Byline: THE WASHINGTON TIMES
President Bush was right to say that the war on terrorism will be long and hard. Our military planners are undoubtedly looking not only at the coming campaign in Iraq, but what will come after it, and how we will meet those challenges. One part of any military force's ability to fight is its morale. The morale of our front-line forces - the Special Operations troops, Air Force and Navy pilots, and the others who are first to go in harm's way - is very high. Morale is a key to fighting readiness, and the great majority of the people serving in these high-profile forces have a concomitantly high morale. But our sources tell us that all is not well with many of the others, including many who may have to go into combat in the near future.
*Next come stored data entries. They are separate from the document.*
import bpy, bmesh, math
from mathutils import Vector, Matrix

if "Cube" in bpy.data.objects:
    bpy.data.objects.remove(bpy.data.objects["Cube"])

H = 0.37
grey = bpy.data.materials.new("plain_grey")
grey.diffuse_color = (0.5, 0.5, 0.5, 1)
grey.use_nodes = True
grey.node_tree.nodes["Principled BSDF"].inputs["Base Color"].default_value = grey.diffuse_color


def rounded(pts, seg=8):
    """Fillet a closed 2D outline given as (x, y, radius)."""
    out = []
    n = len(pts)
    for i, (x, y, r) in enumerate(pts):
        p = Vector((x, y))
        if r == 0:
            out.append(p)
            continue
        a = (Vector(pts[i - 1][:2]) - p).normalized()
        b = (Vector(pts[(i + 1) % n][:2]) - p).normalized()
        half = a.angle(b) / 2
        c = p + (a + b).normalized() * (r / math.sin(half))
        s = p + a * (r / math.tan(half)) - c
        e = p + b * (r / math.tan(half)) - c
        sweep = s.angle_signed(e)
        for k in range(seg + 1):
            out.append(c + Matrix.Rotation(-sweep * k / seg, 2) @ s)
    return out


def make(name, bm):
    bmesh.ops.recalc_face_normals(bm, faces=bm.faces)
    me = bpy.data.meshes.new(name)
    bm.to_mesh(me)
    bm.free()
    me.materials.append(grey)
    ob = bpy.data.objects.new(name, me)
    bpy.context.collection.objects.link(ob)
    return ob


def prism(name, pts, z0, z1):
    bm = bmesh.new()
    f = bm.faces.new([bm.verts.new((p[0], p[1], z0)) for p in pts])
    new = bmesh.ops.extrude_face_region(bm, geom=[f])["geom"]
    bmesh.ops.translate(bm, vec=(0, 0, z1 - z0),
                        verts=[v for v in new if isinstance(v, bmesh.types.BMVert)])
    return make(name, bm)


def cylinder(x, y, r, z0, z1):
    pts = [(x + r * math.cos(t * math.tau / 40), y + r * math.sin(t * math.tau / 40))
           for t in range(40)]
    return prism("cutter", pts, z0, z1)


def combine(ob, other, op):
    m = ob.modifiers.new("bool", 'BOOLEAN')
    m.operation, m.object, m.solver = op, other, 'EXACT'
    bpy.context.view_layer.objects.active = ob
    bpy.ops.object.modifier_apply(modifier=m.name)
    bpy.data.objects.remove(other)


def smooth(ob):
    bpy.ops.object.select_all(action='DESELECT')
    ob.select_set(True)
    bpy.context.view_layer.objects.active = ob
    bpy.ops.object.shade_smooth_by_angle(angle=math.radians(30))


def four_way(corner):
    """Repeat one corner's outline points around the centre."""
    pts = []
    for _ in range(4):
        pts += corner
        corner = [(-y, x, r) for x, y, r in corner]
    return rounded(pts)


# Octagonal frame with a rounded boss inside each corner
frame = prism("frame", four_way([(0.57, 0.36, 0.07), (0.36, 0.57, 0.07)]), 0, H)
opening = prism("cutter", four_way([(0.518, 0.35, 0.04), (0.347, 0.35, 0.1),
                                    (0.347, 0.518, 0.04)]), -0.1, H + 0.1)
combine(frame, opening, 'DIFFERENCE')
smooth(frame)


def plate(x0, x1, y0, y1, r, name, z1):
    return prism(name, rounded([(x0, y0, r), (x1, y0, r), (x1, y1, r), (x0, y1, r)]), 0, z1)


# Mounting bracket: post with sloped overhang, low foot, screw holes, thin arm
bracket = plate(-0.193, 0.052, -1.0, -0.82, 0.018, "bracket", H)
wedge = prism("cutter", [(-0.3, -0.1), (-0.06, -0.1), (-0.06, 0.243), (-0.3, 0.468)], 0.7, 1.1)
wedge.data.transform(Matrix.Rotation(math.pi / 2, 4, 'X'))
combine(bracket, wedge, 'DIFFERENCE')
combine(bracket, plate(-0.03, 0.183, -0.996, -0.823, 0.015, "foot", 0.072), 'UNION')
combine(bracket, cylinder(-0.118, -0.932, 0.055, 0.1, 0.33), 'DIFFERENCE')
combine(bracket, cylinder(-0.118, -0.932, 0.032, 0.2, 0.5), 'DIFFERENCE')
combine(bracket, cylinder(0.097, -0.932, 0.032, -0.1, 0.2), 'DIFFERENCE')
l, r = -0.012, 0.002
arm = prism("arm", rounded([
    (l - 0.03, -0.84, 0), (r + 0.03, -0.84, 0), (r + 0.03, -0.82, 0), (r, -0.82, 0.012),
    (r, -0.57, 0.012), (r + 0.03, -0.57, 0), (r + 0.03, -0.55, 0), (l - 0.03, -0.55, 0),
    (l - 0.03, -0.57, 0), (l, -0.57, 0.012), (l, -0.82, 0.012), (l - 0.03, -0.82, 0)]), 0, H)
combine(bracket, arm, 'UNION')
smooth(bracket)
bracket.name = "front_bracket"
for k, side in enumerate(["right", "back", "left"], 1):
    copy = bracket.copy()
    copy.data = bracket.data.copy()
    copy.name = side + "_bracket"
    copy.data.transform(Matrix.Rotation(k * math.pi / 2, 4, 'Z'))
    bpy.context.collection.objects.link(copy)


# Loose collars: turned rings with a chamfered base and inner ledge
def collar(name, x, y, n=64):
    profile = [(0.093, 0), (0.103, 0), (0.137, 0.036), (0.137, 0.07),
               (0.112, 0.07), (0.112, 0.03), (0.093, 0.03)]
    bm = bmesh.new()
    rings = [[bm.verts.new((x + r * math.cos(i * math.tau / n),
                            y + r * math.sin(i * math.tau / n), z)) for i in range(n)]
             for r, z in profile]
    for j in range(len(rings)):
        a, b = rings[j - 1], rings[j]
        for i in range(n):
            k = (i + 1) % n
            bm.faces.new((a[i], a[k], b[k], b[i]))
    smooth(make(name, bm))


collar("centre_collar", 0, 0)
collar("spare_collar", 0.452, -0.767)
There are many ways to measure morale. It can be measured objectively by comparing re-enlistment rates to the rate of military disciplinary actions. A unit with high re-enlistment and low courts martial is thought to have high morale, and vice versa. There is much more to the question because morale is not something that can be measured merely by counting numbers, and the factors that really determine morale are different in peace and war. In peacetime, factors such as overall quality of life, work hours and schedules, and the time away from home all affect morale. In war, things are different. But a year after September 11, Americans - including many in the military - have followed all too well the president's advice to get back to normal. And "normal" - for us - is peace, not war. While many of our troops have been in the fight and some of these brave people have been killed or injured, most of our active-duty military still lives in its peacetime mode. …